Action item: Retype the entries below exactly, dropping the images.

= = = =

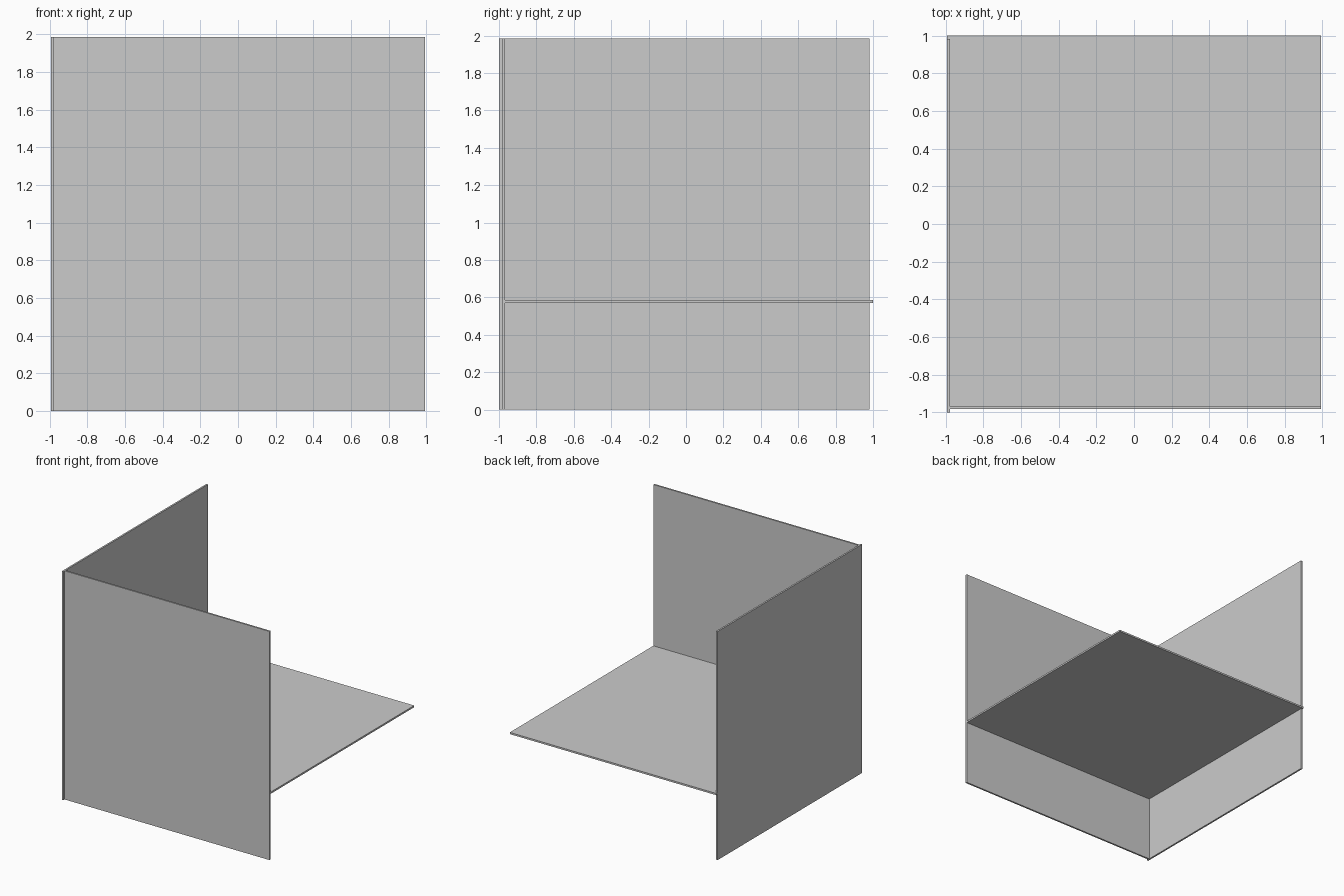
import bpy

if "Cube" in bpy.data.objects:
    bpy.data.objects.remove(bpy.data.objects["Cube"])

T = 0.015   # panel thickness
H = 0.992   # half panel width


def panel(name, x, y, z):
    """Thin box given by its (min, max) range on each axis."""
    bpy.ops.mesh.primitive_cube_add(
        size=1, location=[(a + b) / 2 for a, b in (x, y, z)])
    ob = bpy.context.object
    ob.name = name
    ob.scale = [b - a for a, b in (x, y, z)]
    bpy.ops.object.transform_apply(location=False, rotation=False, scale=True)
    return ob


# Two upright panels meeting at the front left corner
panel("side_panel", (-H, -H + T), (-1, 0.982), (0, 1.985))
panel("front_panel", (-H, H), (-0.983, -0.983 + T), (0, 1.985))

# Horizontal panel running through both uprights
panel("shelf_panel", (-H, H), (-0.983, 1), (0.57, 0.57 + T))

= = = =

Output:
import bpy

if "Cube" in bpy.data.objects:
    bpy.data.objects.remove(bpy.data.objects["Cube"])

T = 0.015   # panel thickness
H = 0.992   # half panel width


def panel(name, x, y, z):
    """Thin box given by its (min, max) range on each axis."""
    bpy.ops.mesh.primitive_cube_add(
        size=1, location=[(a + b) / 2 for a, b in (x, y, z)])
    ob = bpy.context.object
    ob.name = name
    ob.scale = [b - a for a, b in (x, y, z)]
    bpy.ops.object.transform_apply(location=False, rotation=False, scale=True)
    return ob


# Two upright panels meeting at the front left corner
panel("side_panel", (-H, -H + T), (-1, 0.982), (0, 1.985))
panel("front_panel", (-H, H), (-0.983, -0.983 + T), (0, 1.985))

# Horizontal panel running through both uprights
panel("shelf_panel", (-H, H), (-0.983, 1), (0.57, 0.57 + T))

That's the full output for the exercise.